* _Saved entries_
Segment Open
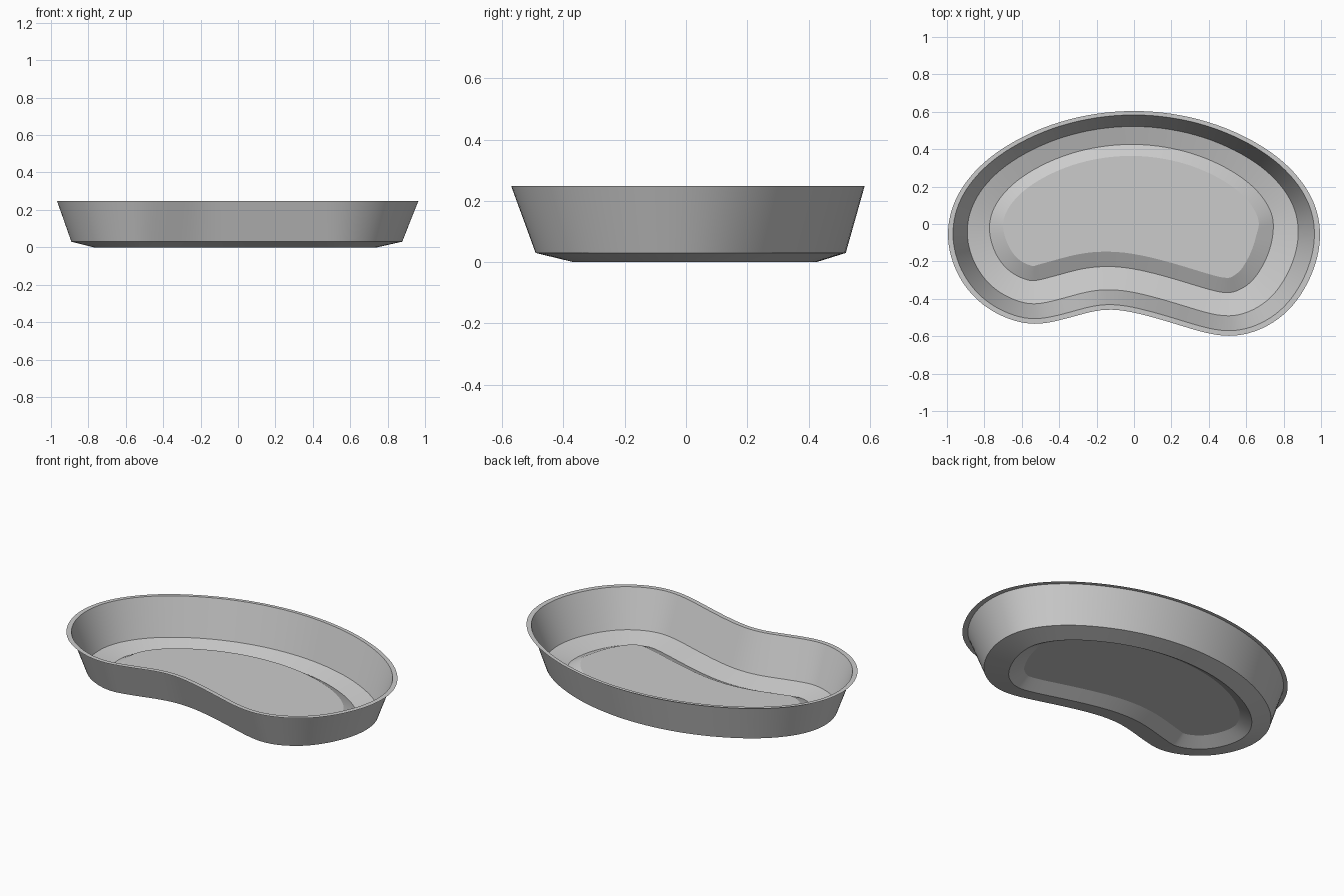
import bpy, bmesh, math
from mathutils import Vector

if "Cube" in bpy.data.objects:
    bpy.data.objects.remove(bpy.data.objects["Cube"], do_unlink=True)

# Satin grey metal
metal = bpy.data.materials.new("satin_grey")
metal.use_nodes = True
grey = (0.6, 0.6, 0.6, 1)
metal.diffuse_color = grey
metal.node_tree.nodes["Principled BSDF"].inputs["Base Color"].default_value = grey

# Kidney outline of the rim, counter-clockwise from the left end
OUTLINE = [(1, -.06), (.94, .17), (.74, .385), (.4, .55), (0, .61), (-.4, .55),
           (-.74, .385), (-.94, .17), (-1, -.06), (-.94, -.28), (-.79, -.45),
           (-.56, -.54), (-.34, -.5), (-.12, -.45), (.18, -.52), (.51, -.61),
           (.78, -.51), (.94, -.3)]
# Cross-section: inward offset and height, from rim to raised floor
SECTION = [(0, .248), (.028, .248), (.11, .03), (.238, 0), (.32, .04)]
STEPS = 8


def smooth_loop(points):
    """Closed Catmull-Rom loop, lightly relaxed."""
    pts = [Vector(p) for p in points]
    n, loop = len(pts), []
    for i in range(n):
        a, b, c, d = (pts[(i + k) % n] for k in (-1, 0, 1, 2))
        for s in range(STEPS):
            t = s / STEPS
            loop.append(.5 * (2 * b + (c - a) * t + (2 * a - 5 * b + 4 * c - d) * t * t
                              + (3 * b - a - 3 * c + d) * t ** 3))
    for _ in range(12):
        loop = [(loop[i - 1] + 2 * p + loop[(i + 1) % len(loop)]) / 4
                for i, p in enumerate(loop)]
    return loop


def inset(loop, dist):
    """Offset inward, a little less along the back edge."""
    out = []
    for i, p in enumerate(loop):
        tangent = (loop[(i + 1) % len(loop)] - loop[i - 1]).normalized()
        nx, ny = tangent.y, -tangent.x
        weight = 1 + .06 * nx - .11 * ny - .14 * ny * ny
        out.append(p - Vector((nx, ny)) * dist * weight)
    return out


# Dish: rim flange, sloping wall, gutter and raised floor in one sheet
outline = smooth_loop(OUTLINE)
bm = bmesh.new()
rings = [[bm.verts.new((p.x, p.y, z)) for p in inset(outline, d)] for d, z in SECTION]
for outer, inner in zip(rings, rings[1:]):
    for i in range(len(outer)):
        j = (i + 1) % len(outer)
        bm.faces.new((outer[i], outer[j], inner[j], inner[i]))
bm.faces.new(rings[-1])
for face in bm.faces:
    face.smooth = True
# Keep the creases between the bands crisp
for ring in rings:
    for i in range(len(ring)):
        bm.edges.get((ring[i - 1], ring[i])).smooth = False

mesh = bpy.data.meshes.new("kidney_dish")
bm.to_mesh(mesh)
bm.free()
mesh.materials.append(metal)
dish = bpy.data.objects.new("kidney_dish", mesh)
bpy.context.collection.objects.link(dish)
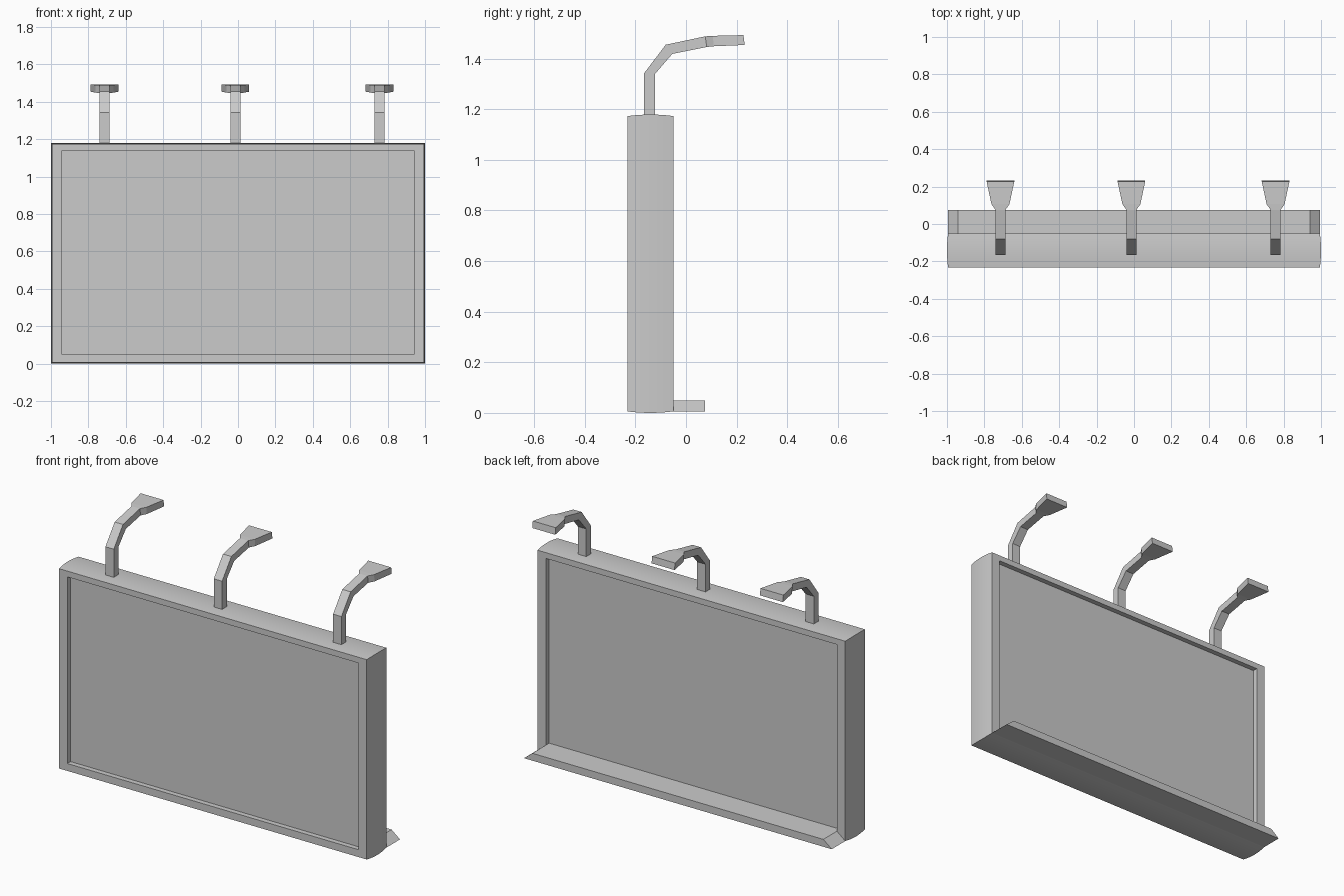
import bpy, bmesh

if "Cube" in bpy.data.objects:
    bpy.data.objects.remove(bpy.data.objects["Cube"])


def loft(name, rings, smooth=False):
    """Skin a series of matching closed rings and cap both ends."""
    bm = bmesh.new()
    loops = [[bm.verts.new(p) for p in ring] for ring in rings]
    for a, b in zip(loops, loops[1:]):
        n = len(a)
        for i in range(n):
            j = (i + 1) % n
            bm.faces.new((a[i], a[j], b[j], b[i]))
    bm.faces.new(loops[0])
    bm.faces.new(loops[-1])
    bmesh.ops.recalc_face_normals(bm, faces=bm.faces)
    mesh = bpy.data.meshes.new(name)
    bm.to_mesh(mesh)
    bm.free()
    ob = bpy.data.objects.new(name, mesh)
    bpy.context.collection.objects.link(ob)
    if smooth:
        bpy.context.view_layer.objects.active = ob
        ob.select_set(True)
        bpy.ops.object.shade_smooth_by_angle()
        ob.select_set(False)
    return ob


def rect(y, hx, z0, z1):
    return [(-hx, y, z0), (hx, y, z0), (hx, y, z1), (-hx, y, z1)]


# Sign box: slightly bowed rim, recessed panel on front and back
FRONT, BACK, DEPTH = -0.232, -0.05, 0.03
inner = (0.94, 0.049, 1.139)
rings = [rect(FRONT + DEPTH, *inner), rect(FRONT, *inner)]
for i in range(7):
    t = i / 6
    inset = 0.006 * (2 * t - 1) ** 2
    rings.append(rect(FRONT + (BACK - FRONT) * t, 1 - inset, inset, 1.179 - inset))
rings += [rect(BACK, *inner), rect(BACK - DEPTH, *inner)]
loft("sign_box", rings, smooth=True)

# Rear ledge: bottom rim pulled backwards, with mitred ends
loft("rear_ledge", [[(-0.994, y, 0.006), (0.994, y, 0.006),
                     (0.94, y, 0.049), (-0.94, y, 0.049)] for y in (BACK, 0.075)])

# Lamps: bent square arm flaring into a flat head
# each station: outer y, outer z, inner y, inner z, half width
stations = [
    (-0.165, 1.170, -0.122, 1.170, 0.027),
    (-0.165, 1.343, -0.122, 1.340, 0.027),
    (-0.080, 1.455, -0.054, 1.419, 0.027),
    (0.076, 1.488, 0.082, 1.446, 0.027),
    (0.106, 1.490, 0.110, 1.449, 0.048),
    (0.227, 1.493, 0.232, 1.454, 0.074),
]
for k, cx in enumerate((-0.714, -0.014, 0.757)):
    loft(f"lamp_{k + 1}", [[(cx - h, yo, zo), (cx + h, yo, zo), (cx + h, yi, zi), (cx - h, yi, zi)]
                           for yo, zo, yi, zi, h in stations])
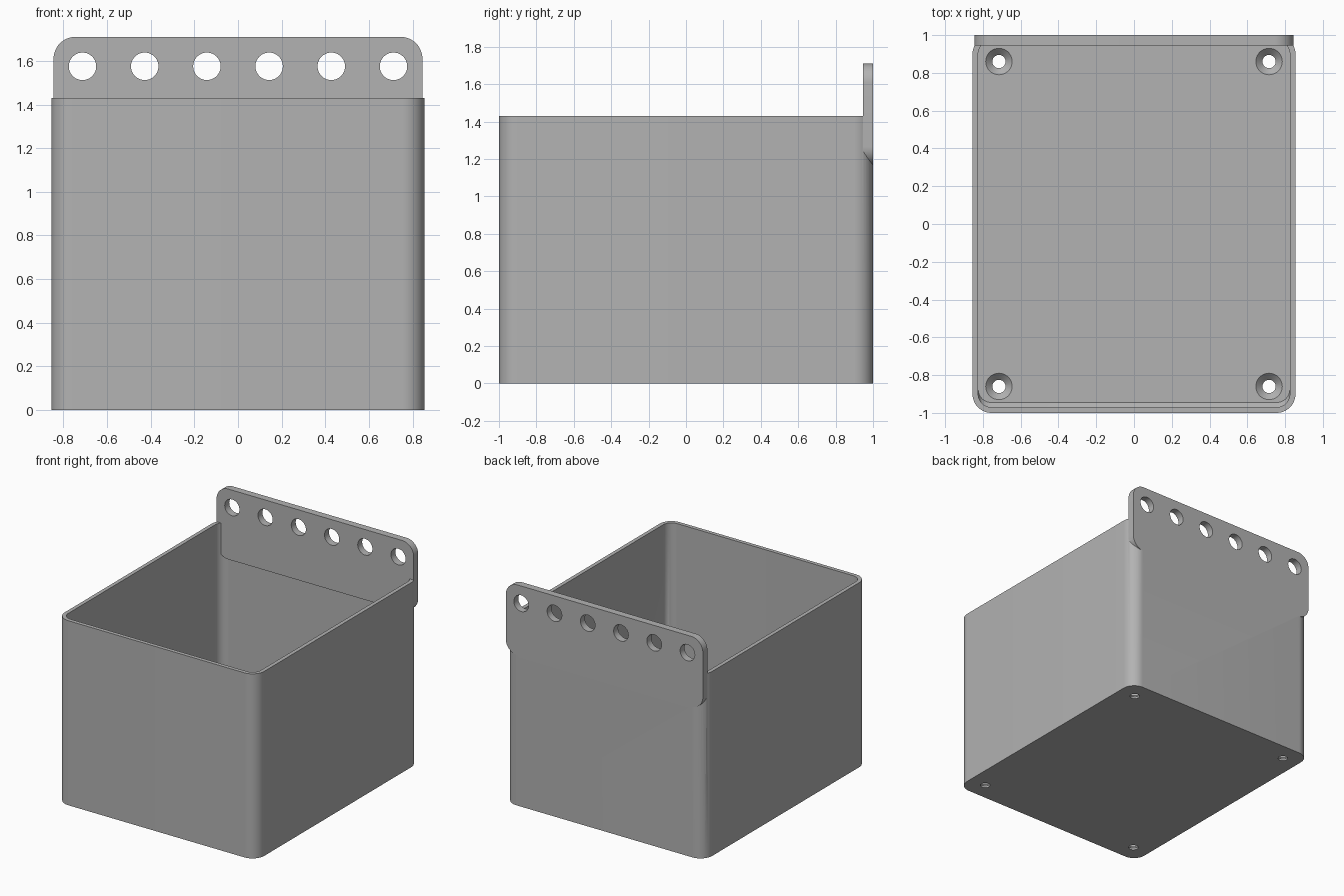
import bpy, bmesh, math
from mathutils import Matrix

cube = bpy.data.objects.get("Cube")
if cube:
    bpy.data.objects.remove(cube, do_unlink=True)

grey = bpy.data.materials.new("plain grey")
grey.use_nodes = True
grey.diffuse_color = (0.45, 0.45, 0.45, 1)
grey.node_tree.nodes["Principled BSDF"].inputs["Base Color"].default_value = grey.diffuse_color


def rounded_rect(x0, x1, y0, y1, r, steps=12):
    """Counter-clockwise outline with rounded corners."""
    pts = []
    corners = ((x1 - r, y1 - r), (x0 + r, y1 - r), (x0 + r, y0 + r), (x1 - r, y0 + r))
    for i, (cx, cy) in enumerate(corners):
        for s in range(steps + 1):
            a = math.pi / 2 * (i + s / steps)
            pts.append((cx + r * math.cos(a), cy + r * math.sin(a)))
    return pts


def circle(x, y, r, steps=40):
    return [(x + r * math.cos(2 * math.pi * i / steps),
             y + r * math.sin(2 * math.pi * i / steps)) for i in range(steps)]


def loft(name, levels, matrix=None):
    """Closed solid through outlines given as (points, height)."""
    bm = bmesh.new()
    rings = [[bm.verts.new((x, y, z)) for x, y in pts] for pts, z in levels]
    bm.faces.new(rings[0][::-1])
    bm.faces.new(rings[-1])
    n = len(rings[0])
    for low, high in zip(rings, rings[1:]):
        for i in range(n):
            j = (i + 1) % n
            bm.faces.new((low[i], low[j], high[j], high[i]))
    if matrix:
        bm.transform(matrix)
    bmesh.ops.recalc_face_normals(bm, faces=bm.faces[:])
    mesh = bpy.data.meshes.new(name)
    bm.to_mesh(mesh)
    bm.free()
    mesh.materials.append(grey)
    obj = bpy.data.objects.new(name, mesh)
    bpy.context.collection.objects.link(obj)
    return obj


def combine(target, other, operation):
    """Apply a boolean and remove the second solid."""
    mod = target.modifiers.new("combine", "BOOLEAN")
    mod.operation, mod.object, mod.solver = operation, other, "EXACT"
    bpy.ops.object.select_all(action="DESELECT")
    bpy.context.view_layer.objects.active = target
    target.select_set(True)
    bpy.ops.object.modifier_apply(modifier=mod.name)
    bpy.data.objects.remove(other, do_unlink=True)


# Open bin with rounded corners
rim, floor = 1.43, 0.05
outer = rounded_rect(-0.855, 0.855, -1, 1, 0.1)
storage_bin = loft("storage_bin", [(outer, 0), (outer, rim)])

# Cavity, with a chamfer along the foot of the front wall
inner = rounded_rect(-0.825, 0.825, -0.97, 0.97, 0.07)
foot = rounded_rect(-0.825, 0.825, -0.945, 0.97, 0.07)
combine(storage_bin, loft("cavity", [(foot, floor), (inner, floor + 0.025), (inner, rim + 0.1)]),
        "DIFFERENCE")

# Countersunk screw holes in the floor
for x in (-0.715, 0.715):
    for y in (-0.86, 0.86):
        small, wide = circle(x, y, 0.035), circle(x, y, 0.07)
        combine(storage_bin, loft("screw_hole", [(small, -0.1), (small, 0.015),
                                                 (wide, floor), (wide, floor + 0.02)]),
                "DIFFERENCE")

# Hanging plate at the back, outlined in x and z
upright = Matrix.Rotation(math.pi / 2, 4, "X")
outline = rounded_rect(-0.845, 0.845, 1.165, 1.71, 0.1)
plate = loft("hanging_plate", [(outline, -1), (outline, -0.945)], upright)
for i in range(6):
    hole = circle((i - 2.5) * 0.285, 1.575, 0.063)
    combine(plate, loft("peg_hole", [(hole, -1.1), (hole, -0.85)], upright), "DIFFERENCE")
combine(storage_bin, plate, "UNION")

bpy.ops.object.shade_smooth_by_angle(angle=math.radians(30))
Segment Closed
* _Problem to work on_
Within the data above, repeat exactly the lines from the one bearing "bm.edges.get((ring[i - 1], ring[i])).smooth" through the one bearing "bm.faces.new(loops[-1])". Include no pictures and nothing else.

* _Written response_
        bm.edges.get((ring[i - 1], ring[i])).smooth = False

mesh = bpy.data.meshes.new("kidney_dish")
bm.to_mesh(mesh)
bm.free()
mesh.materials.append(metal)
dish = bpy.data.objects.new("kidney_dish", mesh)
bpy.context.collection.objects.link(dish)
import bpy, bmesh

if "Cube" in bpy.data.objects:
    bpy.data.objects.remove(bpy.data.objects["Cube"])


def loft(name, rings, smooth=False):
    """Skin a series of matching closed rings and cap both ends."""
    bm = bmesh.new()
    loops = [[bm.verts.new(p) for p in ring] for ring in rings]
    for a, b in zip(loops, loops[1:]):
        n = len(a)
        for i in range(n):
            j = (i + 1) % n
            bm.faces.new((a[i], a[j], b[j], b[i]))
    bm.faces.new(loops[0])
    bm.faces.new(loops[-1])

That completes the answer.